Go through the entries, filter for the word "wide", and copy every line that has it.
Records to process section start
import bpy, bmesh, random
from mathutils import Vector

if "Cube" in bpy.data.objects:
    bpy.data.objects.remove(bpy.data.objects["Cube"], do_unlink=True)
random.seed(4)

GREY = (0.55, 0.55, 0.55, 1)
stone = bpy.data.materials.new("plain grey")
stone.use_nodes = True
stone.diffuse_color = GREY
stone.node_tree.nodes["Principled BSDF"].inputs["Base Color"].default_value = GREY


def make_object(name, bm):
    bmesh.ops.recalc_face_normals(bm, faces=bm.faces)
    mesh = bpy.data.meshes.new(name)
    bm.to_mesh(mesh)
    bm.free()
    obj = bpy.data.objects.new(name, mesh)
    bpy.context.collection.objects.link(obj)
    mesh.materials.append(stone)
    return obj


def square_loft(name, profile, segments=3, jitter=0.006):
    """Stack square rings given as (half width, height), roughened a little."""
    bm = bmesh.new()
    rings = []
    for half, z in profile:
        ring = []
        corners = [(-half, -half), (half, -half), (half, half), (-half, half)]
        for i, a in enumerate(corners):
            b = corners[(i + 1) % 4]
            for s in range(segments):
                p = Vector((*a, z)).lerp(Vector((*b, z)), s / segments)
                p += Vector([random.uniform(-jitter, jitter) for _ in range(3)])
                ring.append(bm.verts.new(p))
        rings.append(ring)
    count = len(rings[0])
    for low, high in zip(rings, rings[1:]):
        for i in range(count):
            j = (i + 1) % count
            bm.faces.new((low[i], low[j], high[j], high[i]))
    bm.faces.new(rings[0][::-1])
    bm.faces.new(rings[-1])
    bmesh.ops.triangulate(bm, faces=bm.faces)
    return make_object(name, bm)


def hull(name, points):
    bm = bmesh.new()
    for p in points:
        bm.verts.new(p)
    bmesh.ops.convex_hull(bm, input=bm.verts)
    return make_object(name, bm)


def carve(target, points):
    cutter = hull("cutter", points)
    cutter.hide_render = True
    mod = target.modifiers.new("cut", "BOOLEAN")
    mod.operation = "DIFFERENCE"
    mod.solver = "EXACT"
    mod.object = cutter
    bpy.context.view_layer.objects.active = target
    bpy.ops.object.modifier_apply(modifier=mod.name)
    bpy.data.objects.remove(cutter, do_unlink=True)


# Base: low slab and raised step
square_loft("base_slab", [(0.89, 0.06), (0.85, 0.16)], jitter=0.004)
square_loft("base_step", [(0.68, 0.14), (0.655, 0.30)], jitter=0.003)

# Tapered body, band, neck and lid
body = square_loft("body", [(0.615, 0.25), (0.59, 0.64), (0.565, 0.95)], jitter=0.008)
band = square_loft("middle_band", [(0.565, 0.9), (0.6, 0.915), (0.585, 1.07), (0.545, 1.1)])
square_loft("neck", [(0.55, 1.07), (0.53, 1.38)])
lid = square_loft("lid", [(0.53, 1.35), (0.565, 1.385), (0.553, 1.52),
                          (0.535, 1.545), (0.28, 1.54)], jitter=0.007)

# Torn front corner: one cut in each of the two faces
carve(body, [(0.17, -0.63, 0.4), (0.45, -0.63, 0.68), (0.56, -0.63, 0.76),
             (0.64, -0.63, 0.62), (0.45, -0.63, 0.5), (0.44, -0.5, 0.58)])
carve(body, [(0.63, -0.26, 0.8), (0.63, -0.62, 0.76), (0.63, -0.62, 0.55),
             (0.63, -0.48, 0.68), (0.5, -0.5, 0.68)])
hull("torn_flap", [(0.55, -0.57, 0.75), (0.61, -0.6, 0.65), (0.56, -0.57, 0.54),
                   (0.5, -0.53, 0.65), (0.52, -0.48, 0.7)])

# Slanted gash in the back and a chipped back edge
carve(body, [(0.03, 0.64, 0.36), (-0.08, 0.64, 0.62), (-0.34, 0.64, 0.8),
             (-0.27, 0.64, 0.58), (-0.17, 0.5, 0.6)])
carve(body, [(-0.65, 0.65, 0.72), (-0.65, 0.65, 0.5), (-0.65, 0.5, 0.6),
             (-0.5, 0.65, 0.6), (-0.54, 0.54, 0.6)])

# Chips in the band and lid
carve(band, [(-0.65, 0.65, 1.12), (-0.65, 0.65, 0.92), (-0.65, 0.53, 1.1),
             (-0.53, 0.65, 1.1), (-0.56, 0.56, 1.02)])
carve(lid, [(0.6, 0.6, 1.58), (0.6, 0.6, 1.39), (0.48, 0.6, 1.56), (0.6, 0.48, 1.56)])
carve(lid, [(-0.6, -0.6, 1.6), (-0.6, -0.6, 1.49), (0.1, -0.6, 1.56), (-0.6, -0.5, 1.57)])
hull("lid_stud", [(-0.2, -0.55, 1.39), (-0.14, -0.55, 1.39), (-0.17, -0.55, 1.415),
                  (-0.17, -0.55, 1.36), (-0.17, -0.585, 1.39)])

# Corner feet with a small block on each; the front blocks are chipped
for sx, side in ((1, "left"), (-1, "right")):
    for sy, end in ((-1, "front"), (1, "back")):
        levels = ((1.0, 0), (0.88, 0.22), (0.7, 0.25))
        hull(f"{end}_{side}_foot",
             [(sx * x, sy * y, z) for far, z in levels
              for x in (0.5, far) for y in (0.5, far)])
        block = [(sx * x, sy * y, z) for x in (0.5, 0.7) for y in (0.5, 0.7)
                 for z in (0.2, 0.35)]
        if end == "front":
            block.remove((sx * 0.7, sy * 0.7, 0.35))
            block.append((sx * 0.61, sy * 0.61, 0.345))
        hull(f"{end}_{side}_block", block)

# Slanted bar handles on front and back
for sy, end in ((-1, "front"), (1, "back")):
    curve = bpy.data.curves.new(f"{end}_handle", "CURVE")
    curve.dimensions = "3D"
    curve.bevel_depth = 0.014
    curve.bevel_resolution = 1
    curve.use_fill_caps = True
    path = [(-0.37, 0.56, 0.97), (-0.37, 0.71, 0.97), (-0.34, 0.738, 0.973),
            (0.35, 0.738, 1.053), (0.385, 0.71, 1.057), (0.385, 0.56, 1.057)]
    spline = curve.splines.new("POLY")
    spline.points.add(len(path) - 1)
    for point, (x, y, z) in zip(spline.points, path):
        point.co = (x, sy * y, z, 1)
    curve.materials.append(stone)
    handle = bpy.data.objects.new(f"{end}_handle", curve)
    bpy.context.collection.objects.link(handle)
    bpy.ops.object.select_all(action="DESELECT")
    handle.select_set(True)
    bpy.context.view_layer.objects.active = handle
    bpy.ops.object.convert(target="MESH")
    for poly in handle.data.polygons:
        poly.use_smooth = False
Records to process section end
Records to process section start
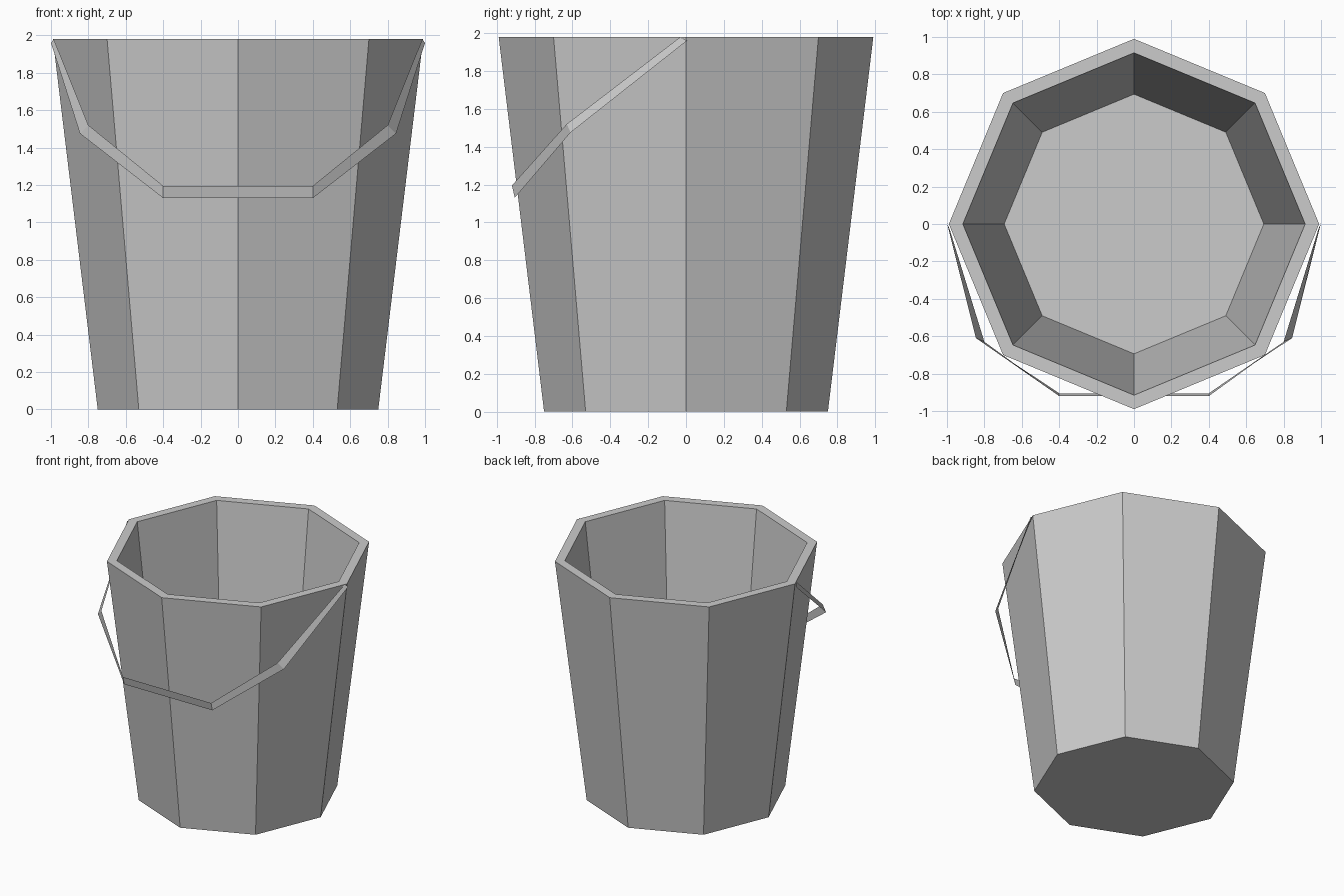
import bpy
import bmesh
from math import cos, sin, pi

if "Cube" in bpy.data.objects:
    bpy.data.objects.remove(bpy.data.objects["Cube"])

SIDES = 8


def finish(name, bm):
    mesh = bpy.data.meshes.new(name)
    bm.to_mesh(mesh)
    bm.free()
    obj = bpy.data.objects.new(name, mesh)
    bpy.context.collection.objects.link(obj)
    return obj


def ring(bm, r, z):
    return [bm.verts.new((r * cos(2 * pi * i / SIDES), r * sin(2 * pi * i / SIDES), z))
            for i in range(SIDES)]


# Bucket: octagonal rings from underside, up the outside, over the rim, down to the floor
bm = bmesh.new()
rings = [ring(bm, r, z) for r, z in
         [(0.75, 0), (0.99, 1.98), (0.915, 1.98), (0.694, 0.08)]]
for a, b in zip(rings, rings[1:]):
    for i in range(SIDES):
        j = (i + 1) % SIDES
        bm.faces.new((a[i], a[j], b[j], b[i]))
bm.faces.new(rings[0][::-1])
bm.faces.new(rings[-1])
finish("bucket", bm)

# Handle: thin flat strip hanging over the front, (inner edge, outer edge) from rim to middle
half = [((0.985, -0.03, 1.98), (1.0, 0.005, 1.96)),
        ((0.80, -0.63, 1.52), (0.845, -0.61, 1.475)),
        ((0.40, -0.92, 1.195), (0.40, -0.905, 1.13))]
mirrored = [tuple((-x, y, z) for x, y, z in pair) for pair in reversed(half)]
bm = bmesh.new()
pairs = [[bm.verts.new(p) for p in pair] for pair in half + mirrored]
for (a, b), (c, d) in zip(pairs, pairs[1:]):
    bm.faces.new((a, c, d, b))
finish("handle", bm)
Records to process section end
Records to process section start
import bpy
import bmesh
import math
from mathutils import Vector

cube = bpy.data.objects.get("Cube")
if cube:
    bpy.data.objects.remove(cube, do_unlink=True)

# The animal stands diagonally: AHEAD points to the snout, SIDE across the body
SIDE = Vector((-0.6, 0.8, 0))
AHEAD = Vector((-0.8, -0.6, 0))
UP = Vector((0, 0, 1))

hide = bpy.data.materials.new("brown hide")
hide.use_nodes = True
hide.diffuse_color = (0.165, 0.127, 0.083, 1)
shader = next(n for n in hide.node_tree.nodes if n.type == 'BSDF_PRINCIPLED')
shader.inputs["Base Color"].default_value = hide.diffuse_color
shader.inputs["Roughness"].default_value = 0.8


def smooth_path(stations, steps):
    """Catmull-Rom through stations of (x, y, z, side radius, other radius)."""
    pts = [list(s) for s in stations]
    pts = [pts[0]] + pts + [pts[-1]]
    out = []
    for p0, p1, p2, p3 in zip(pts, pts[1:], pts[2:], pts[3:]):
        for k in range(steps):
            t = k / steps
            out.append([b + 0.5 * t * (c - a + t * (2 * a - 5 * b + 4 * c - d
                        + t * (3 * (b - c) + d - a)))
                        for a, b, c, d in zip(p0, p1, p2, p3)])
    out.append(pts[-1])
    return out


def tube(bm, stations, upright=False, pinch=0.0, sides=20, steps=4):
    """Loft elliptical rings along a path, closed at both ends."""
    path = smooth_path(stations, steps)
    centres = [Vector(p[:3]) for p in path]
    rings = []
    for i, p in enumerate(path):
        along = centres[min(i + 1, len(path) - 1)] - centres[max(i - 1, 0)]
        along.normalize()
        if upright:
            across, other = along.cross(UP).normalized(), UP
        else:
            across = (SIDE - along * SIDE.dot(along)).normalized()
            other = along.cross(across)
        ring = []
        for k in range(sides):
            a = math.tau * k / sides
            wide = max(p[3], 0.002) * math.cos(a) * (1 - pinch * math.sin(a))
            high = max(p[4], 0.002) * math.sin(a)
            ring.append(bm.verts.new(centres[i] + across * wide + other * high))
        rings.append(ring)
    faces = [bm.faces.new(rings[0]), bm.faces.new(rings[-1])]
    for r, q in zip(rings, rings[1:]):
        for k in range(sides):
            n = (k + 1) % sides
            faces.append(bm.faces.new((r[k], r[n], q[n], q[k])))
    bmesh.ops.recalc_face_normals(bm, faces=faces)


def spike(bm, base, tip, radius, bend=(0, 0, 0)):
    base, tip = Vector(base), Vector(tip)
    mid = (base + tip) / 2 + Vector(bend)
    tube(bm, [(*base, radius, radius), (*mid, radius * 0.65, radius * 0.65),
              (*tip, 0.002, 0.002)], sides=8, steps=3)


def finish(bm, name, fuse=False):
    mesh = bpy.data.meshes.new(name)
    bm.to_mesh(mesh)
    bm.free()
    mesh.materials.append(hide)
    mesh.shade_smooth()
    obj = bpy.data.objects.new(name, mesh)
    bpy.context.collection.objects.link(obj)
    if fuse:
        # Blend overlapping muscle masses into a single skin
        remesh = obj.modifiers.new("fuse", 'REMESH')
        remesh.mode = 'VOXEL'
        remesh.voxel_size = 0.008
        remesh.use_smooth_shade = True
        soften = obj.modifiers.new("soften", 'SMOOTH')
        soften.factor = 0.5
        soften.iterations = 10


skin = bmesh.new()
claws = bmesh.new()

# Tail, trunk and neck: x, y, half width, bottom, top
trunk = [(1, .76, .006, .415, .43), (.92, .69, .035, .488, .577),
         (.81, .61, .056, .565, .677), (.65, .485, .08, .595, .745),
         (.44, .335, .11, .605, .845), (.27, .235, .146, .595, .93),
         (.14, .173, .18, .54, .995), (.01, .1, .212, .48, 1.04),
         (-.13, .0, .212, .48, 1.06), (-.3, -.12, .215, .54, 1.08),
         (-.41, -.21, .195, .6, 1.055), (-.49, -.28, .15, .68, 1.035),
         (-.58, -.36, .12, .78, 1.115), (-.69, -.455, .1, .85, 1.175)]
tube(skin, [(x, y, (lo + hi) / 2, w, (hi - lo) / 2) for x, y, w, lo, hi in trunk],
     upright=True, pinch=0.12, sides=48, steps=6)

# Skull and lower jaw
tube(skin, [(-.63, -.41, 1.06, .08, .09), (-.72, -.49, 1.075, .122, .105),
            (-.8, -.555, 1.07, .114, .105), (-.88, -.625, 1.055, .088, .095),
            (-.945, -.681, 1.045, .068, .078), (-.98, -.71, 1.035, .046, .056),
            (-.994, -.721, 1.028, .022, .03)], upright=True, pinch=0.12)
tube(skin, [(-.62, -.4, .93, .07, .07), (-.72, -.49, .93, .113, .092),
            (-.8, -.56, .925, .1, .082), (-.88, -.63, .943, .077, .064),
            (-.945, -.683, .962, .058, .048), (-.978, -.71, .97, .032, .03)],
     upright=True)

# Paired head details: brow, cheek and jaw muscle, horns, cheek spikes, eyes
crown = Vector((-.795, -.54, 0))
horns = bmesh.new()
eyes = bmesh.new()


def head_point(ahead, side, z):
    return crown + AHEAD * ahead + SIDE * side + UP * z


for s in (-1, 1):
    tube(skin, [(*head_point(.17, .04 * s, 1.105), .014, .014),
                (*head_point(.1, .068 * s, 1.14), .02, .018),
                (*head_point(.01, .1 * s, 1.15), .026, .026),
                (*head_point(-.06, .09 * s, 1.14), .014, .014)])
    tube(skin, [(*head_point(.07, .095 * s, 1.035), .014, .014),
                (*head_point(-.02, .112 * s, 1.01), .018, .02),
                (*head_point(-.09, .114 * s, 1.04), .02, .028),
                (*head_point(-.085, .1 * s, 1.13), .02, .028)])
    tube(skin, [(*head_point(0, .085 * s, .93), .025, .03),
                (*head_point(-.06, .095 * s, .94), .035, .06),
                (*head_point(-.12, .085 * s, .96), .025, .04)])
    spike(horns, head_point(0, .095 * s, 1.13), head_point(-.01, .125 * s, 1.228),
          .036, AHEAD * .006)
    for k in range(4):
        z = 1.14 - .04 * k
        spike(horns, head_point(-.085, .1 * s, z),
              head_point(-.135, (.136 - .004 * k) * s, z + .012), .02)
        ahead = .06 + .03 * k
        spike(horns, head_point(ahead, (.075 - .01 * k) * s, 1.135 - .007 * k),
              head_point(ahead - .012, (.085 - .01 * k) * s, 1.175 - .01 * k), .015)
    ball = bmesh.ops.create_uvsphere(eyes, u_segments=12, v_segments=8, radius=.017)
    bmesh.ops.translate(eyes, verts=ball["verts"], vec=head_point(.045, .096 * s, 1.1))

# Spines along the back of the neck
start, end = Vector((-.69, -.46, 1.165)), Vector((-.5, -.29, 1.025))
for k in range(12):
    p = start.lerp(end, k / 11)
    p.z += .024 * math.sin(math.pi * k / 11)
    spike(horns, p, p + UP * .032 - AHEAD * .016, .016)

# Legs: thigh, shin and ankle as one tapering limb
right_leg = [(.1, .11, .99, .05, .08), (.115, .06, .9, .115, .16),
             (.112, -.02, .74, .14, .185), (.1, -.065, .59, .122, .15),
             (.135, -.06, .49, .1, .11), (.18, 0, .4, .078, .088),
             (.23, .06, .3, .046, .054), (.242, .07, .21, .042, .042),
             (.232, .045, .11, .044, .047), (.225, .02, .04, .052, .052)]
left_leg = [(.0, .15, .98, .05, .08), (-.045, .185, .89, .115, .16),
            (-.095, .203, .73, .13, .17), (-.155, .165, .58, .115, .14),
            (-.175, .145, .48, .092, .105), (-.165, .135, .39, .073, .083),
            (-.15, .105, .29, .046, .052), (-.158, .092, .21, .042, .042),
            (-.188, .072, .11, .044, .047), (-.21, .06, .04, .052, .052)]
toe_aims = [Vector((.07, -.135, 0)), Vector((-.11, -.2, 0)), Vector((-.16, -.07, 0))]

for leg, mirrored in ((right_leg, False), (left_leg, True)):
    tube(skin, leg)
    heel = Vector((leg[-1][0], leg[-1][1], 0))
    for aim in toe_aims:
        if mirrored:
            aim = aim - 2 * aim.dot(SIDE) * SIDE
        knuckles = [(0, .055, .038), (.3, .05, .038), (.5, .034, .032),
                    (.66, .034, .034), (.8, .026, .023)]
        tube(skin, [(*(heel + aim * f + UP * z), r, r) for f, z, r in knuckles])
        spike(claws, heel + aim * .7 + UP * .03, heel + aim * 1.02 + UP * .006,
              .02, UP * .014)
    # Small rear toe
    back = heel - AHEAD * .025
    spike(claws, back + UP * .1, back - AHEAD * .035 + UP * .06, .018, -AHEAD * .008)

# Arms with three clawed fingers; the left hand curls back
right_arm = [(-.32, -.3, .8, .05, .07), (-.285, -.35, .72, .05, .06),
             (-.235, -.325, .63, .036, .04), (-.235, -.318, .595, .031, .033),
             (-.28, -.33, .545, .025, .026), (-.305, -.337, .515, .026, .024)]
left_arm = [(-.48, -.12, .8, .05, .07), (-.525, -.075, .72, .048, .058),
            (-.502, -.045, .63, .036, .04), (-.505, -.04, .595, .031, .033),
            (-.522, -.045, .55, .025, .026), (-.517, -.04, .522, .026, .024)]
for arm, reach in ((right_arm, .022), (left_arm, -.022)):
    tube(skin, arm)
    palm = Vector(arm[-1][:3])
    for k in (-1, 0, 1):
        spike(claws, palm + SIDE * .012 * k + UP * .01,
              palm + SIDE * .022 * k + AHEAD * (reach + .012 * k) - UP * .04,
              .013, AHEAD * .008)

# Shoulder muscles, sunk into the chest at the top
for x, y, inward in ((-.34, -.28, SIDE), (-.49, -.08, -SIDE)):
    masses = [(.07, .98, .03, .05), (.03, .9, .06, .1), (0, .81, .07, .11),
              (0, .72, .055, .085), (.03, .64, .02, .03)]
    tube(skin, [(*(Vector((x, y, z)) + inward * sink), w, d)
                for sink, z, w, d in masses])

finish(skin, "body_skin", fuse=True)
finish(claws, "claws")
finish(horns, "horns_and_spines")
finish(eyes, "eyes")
Records to process section end
### Answer space
            wide = max(p[3], 0.002) * math.cos(a) * (1 - pinch * math.sin(a))
            ring.append(bm.verts.new(centres[i] + across * wide + other * high))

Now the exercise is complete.